Only the lines below starting at the one that contains "return (r * cos(th) + .012" and ending at the one that contains "a = arc(th, deg)" are to be reproduced, exactly and with both ends kept.
-------- Records provided --------
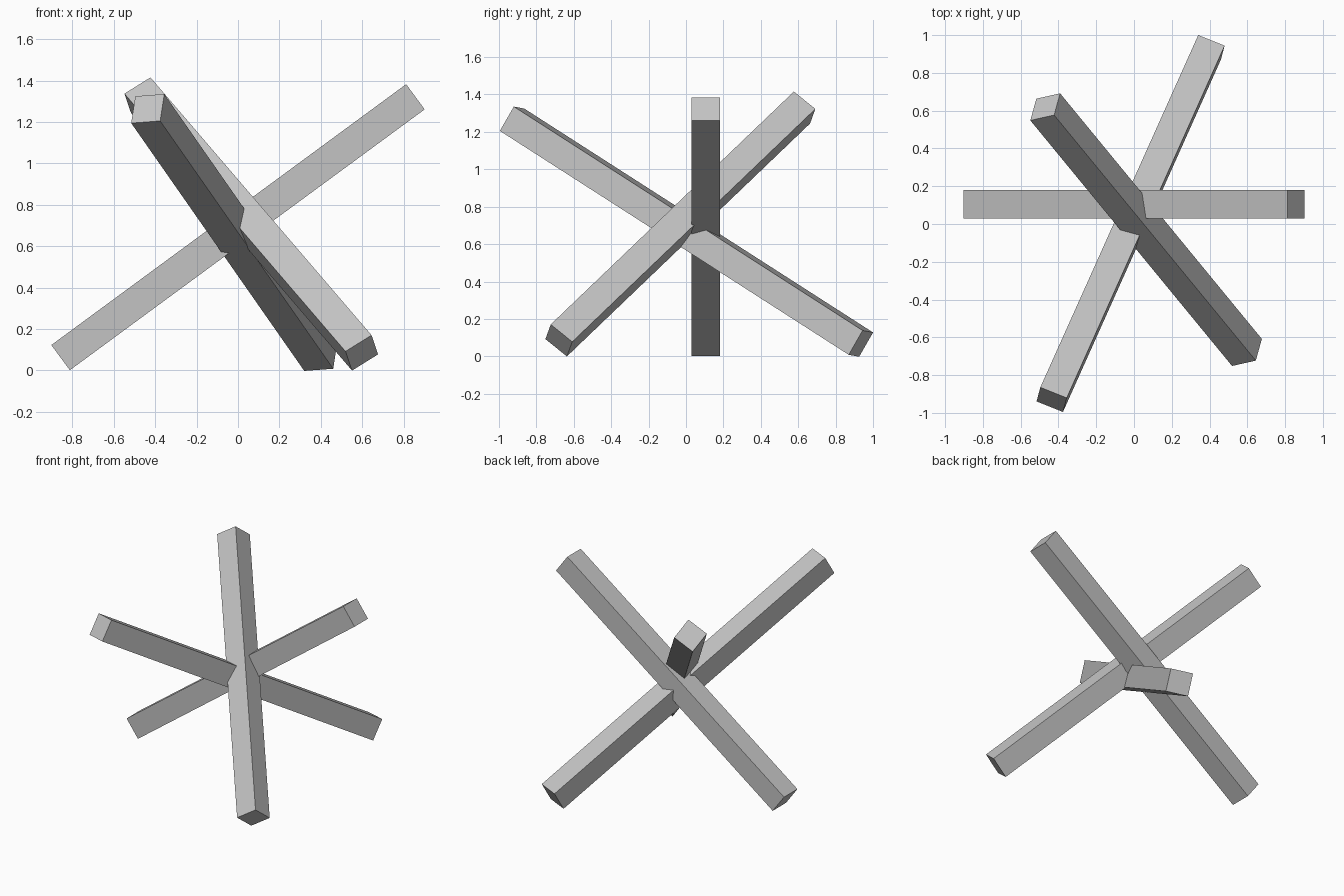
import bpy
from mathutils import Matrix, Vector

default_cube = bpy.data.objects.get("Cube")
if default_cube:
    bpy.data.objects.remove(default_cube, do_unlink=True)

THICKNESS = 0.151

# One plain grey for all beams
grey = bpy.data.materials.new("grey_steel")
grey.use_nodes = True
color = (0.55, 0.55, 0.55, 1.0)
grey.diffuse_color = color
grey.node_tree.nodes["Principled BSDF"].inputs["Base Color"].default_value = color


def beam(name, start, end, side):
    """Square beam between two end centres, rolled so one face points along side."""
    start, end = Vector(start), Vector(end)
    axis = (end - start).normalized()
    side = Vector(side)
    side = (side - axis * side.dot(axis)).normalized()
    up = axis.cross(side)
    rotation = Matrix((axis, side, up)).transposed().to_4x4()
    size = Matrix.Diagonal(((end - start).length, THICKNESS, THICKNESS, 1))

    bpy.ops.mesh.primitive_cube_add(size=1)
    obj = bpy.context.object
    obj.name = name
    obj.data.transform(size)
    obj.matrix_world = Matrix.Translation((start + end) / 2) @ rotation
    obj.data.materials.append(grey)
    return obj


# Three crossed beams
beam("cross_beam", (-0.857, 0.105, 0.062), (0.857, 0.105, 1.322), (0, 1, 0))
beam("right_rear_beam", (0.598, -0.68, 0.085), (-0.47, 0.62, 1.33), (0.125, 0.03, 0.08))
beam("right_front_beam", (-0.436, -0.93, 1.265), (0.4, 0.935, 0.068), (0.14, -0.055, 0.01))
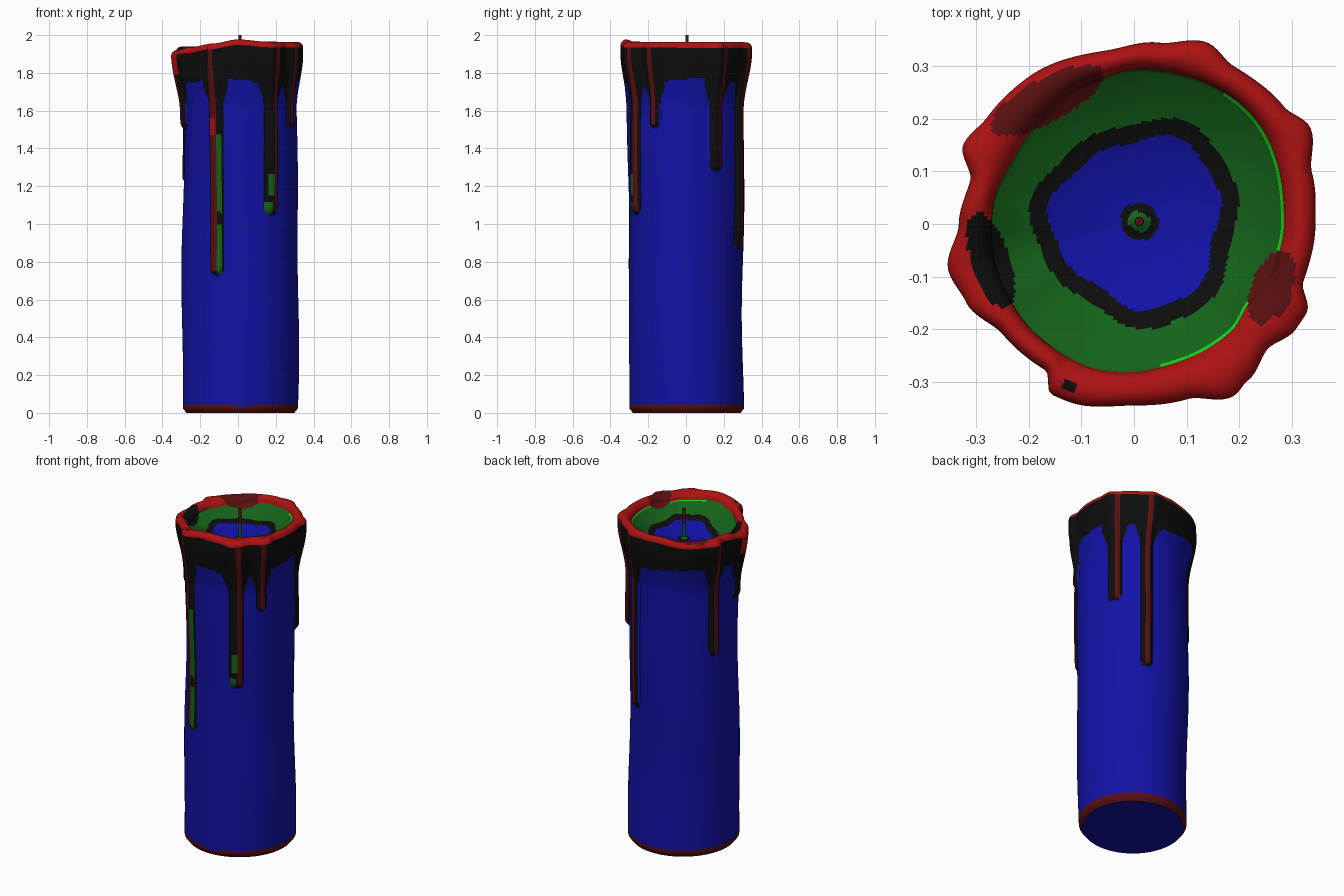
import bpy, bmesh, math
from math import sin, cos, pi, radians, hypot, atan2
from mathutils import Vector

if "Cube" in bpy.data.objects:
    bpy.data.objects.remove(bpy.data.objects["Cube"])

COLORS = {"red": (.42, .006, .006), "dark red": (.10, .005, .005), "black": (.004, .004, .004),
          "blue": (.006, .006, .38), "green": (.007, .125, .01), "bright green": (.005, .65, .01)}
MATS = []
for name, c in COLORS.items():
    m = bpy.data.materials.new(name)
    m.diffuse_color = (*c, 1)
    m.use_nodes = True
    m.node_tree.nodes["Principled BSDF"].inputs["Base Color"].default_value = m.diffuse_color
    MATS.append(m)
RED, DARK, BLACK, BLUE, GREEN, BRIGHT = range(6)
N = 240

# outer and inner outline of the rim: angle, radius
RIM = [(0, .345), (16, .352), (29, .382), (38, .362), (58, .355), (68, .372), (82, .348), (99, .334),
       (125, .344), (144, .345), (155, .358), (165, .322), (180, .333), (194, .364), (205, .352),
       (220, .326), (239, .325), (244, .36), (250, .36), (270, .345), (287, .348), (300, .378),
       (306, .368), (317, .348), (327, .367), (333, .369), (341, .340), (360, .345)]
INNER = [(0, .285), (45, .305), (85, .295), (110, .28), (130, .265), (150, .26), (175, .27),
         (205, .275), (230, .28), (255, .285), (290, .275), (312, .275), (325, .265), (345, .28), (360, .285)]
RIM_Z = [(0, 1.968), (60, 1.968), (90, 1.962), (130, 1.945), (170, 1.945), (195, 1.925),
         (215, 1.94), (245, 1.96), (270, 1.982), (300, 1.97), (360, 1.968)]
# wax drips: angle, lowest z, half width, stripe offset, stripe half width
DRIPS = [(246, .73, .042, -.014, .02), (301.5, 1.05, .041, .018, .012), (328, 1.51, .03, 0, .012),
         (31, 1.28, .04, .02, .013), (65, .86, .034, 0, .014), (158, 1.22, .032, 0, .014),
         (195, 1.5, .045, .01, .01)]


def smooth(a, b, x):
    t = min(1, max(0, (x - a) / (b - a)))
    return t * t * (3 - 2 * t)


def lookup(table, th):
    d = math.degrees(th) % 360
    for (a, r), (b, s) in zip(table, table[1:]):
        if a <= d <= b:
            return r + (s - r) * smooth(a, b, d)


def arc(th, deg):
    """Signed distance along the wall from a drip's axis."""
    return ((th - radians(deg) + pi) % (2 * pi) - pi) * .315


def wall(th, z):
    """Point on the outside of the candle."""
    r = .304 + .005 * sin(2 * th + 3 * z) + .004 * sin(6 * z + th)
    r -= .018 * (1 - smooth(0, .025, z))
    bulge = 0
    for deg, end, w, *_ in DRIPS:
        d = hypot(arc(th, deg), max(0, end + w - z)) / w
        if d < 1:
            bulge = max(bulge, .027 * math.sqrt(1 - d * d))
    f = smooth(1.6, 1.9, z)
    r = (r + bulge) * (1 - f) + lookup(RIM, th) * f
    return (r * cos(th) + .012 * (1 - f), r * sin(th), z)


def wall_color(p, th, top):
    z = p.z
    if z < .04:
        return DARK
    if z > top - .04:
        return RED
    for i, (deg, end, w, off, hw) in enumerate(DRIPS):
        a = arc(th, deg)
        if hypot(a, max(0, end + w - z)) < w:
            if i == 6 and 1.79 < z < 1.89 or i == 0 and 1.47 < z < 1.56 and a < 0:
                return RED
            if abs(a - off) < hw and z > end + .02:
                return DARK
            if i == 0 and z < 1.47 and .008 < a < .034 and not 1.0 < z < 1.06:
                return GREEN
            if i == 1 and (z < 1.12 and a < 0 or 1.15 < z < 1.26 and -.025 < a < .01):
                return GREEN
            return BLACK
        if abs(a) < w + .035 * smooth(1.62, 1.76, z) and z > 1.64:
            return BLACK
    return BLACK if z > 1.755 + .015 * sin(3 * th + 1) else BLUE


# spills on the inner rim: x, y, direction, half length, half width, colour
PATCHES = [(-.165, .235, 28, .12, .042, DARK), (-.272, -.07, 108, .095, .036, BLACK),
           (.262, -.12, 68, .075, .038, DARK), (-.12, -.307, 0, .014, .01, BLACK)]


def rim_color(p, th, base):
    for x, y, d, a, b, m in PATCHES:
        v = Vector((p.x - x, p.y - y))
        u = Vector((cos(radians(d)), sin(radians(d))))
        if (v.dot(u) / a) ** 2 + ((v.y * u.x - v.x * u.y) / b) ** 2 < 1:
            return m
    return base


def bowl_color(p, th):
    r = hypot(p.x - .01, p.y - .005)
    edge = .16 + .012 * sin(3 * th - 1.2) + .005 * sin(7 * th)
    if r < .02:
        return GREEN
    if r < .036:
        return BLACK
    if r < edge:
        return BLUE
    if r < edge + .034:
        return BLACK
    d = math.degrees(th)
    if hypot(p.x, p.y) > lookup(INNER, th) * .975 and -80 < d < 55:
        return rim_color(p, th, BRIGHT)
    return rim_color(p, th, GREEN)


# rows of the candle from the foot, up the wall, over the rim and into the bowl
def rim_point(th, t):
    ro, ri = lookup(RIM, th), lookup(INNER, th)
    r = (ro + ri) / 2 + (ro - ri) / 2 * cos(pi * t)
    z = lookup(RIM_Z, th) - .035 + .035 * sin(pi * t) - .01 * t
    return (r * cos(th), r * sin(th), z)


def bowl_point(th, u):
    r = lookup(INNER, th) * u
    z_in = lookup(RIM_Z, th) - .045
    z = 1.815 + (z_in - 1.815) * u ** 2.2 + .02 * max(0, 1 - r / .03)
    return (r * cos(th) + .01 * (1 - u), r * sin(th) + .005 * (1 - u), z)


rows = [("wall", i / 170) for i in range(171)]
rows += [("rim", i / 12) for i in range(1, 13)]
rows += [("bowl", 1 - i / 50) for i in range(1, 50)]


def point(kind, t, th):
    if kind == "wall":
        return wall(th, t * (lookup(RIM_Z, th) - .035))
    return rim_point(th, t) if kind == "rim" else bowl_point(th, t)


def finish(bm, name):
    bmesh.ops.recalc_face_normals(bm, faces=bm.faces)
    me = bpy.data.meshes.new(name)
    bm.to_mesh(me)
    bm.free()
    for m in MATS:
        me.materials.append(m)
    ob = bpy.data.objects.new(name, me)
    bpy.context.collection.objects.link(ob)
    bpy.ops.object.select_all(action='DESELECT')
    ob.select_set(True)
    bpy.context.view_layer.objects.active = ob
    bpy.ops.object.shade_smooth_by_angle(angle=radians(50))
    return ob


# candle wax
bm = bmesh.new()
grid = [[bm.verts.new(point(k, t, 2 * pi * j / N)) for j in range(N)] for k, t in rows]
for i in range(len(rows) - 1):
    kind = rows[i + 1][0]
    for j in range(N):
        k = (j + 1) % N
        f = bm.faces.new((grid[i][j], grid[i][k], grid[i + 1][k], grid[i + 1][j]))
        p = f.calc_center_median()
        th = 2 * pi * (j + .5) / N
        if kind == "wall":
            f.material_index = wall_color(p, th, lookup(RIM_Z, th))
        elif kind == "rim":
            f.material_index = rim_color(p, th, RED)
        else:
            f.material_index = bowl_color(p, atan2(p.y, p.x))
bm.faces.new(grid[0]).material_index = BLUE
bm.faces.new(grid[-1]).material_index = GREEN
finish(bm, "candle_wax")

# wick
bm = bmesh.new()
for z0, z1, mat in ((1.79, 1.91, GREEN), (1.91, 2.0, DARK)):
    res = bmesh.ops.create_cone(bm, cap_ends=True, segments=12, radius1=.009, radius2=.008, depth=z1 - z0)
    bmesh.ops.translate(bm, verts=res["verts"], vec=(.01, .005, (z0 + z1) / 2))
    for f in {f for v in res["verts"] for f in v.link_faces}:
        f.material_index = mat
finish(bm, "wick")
--------
*Result of the exercise*
    return (r * cos(th) + .012 * (1 - f), r * sin(th), z)


def wall_color(p, th, top):
    z = p.z
    if z < .04:
        return DARK
    if z > top - .04:
        return RED
    for i, (deg, end, w, off, hw) in enumerate(DRIPS):
        a = arc(th, deg)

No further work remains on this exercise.